### [Record extracts]
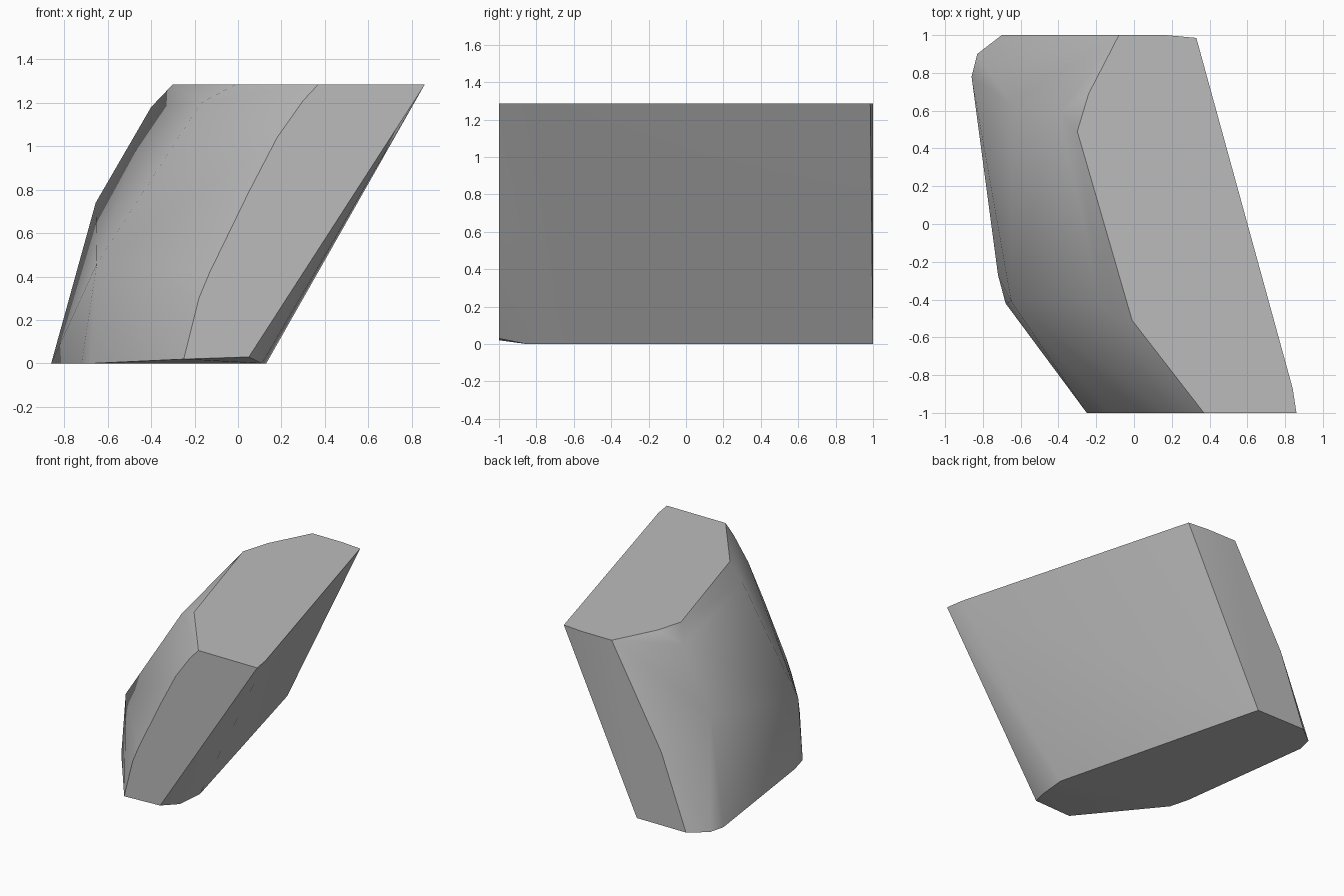
import bpy, bmesh

cube = bpy.data.objects.get("Cube")
if cube:
    bpy.data.objects.remove(cube, do_unlink=True)

TOP, FRONT, BACK = 1.285, -1.0, 1.0

# Flat top outline (x, y)
top = [(.37, -1), (-.01, -.51), (-.3, .49), (-.24, .69), (-.08, 1),
       (.17, 1), (.33, .985), (.84, -.87), (.86, -1)]
# Flat base outline (x, y)
base = [(.13, -.64), (.11, -.85), (-.29, 1), (-.7, 1), (-.83, .9),
        (-.86, .78), (-.72, -.27), (-.68, -.42)]
# Curved edge of the front face (x, z)
front = [(.05, .03), (-.25, .02), (-.18, .3), (-.13, .42),
         (.05, .79), (.18, 1.04), (.3, 1.21)]
# Corners of the worn, rounded side
side = [(-.65, -.41, .46), (-.17, -.43, 1.2), (-.4, .59, 1.18),
        (-.655, .64, .74), (-.495, BACK, .55)]

points = [(x, y, TOP) for x, y in top] + [(x, y, 0) for x, y in base]
points += [(x, FRONT, z) for x, z in front] + side

# Wrap the rock around its corners
bm = bmesh.new()
for p in points:
    bm.verts.new(p)
hull = bmesh.ops.convex_hull(bm, input=bm.verts[:])
loose = {g for g in hull["geom_interior"] + hull["geom_unused"]
         if isinstance(g, bmesh.types.BMVert)}
bmesh.ops.delete(bm, geom=list(loose), context="VERTS")
bmesh.ops.dissolve_limit(bm, angle_limit=.01, verts=bm.verts[:], edges=bm.edges[:])
bmesh.ops.recalc_face_normals(bm, faces=bm.faces[:])


def cut_side(face):
    """Name the broad cut a face belongs to."""
    n = face.normal
    if abs(n.z) > .97:
        return "top" if n.z > 0 else "base"
    if abs(n.y) > .985:
        return "back" if n.y > 0 else "front"
    return "overhang" if n.x > .3 else "worn"


# Smooth within each cut, crisp where two cuts meet
for face in bm.faces:
    face.smooth = True
for edge in bm.edges:
    edge.smooth = len({cut_side(f) for f in edge.link_faces}) == 1

mesh = bpy.data.meshes.new("rock")
bm.to_mesh(mesh)
bm.free()

stone = bpy.data.materials.new("grey stone")
stone.use_nodes = True
colour = (.5, .5, .5, 1)
stone.diffuse_color = colour
stone.node_tree.nodes["Principled BSDF"].inputs["Base Color"].default_value = colour
mesh.materials.append(stone)

rock = bpy.data.objects.new("rock", mesh)
bpy.context.collection.objects.link(rock)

### [Task prompt]
Every entry above needs to be retyped exactly; drop the pictures.

### [Exercise response]
import bpy, bmesh

cube = bpy.data.objects.get("Cube")
if cube:
    bpy.data.objects.remove(cube, do_unlink=True)

TOP, FRONT, BACK = 1.285, -1.0, 1.0

# Flat top outline (x, y)
top = [(.37, -1), (-.01, -.51), (-.3, .49), (-.24, .69), (-.08, 1),
       (.17, 1), (.33, .985), (.84, -.87), (.86, -1)]
# Flat base outline (x, y)
base = [(.13, -.64), (.11, -.85), (-.29, 1), (-.7, 1), (-.83, .9),
        (-.86, .78), (-.72, -.27), (-.68, -.42)]
# Curved edge of the front face (x, z)
front = [(.05, .03), (-.25, .02), (-.18, .3), (-.13, .42),
         (.05, .79), (.18, 1.04), (.3, 1.21)]
# Corners of the worn, rounded side
side = [(-.65, -.41, .46), (-.17, -.43, 1.2), (-.4, .59, 1.18),
        (-.655, .64, .74), (-.495, BACK, .55)]

points = [(x, y, TOP) for x, y in top] + [(x, y, 0) for x, y in base]
points += [(x, FRONT, z) for x, z in front] + side

# Wrap the rock around its corners
bm = bmesh.new()
for p in points:
    bm.verts.new(p)
hull = bmesh.ops.convex_hull(bm, input=bm.verts[:])
loose = {g for g in hull["geom_interior"] + hull["geom_unused"]
         if isinstance(g, bmesh.types.BMVert)}
bmesh.ops.delete(bm, geom=list(loose), context="VERTS")
bmesh.ops.dissolve_limit(bm, angle_limit=.01, verts=bm.verts[:], edges=bm.edges[:])
bmesh.ops.recalc_face_normals(bm, faces=bm.faces[:])


def cut_side(face):
    """Name the broad cut a face belongs to."""
    n = face.normal
    if abs(n.z) > .97:
        return "top" if n.z > 0 else "base"
    if abs(n.y) > .985:
        return "back" if n.y > 0 else "front"
    return "overhang" if n.x > .3 else "worn"


# Smooth within each cut, crisp where two cuts meet
for face in bm.faces:
    face.smooth = True
for edge in bm.edges:
    edge.smooth = len({cut_side(f) for f in edge.link_faces}) == 1

mesh = bpy.data.meshes.new("rock")
bm.to_mesh(mesh)
bm.free()

stone = bpy.data.materials.new("grey stone")
stone.use_nodes = True
colour = (.5, .5, .5, 1)
stone.diffuse_color = colour
stone.node_tree.nodes["Principled BSDF"].inputs["Base Color"].default_value = colour
mesh.materials.append(stone)

rock = bpy.data.objects.new("rock", mesh)
bpy.context.collection.objects.link(rock)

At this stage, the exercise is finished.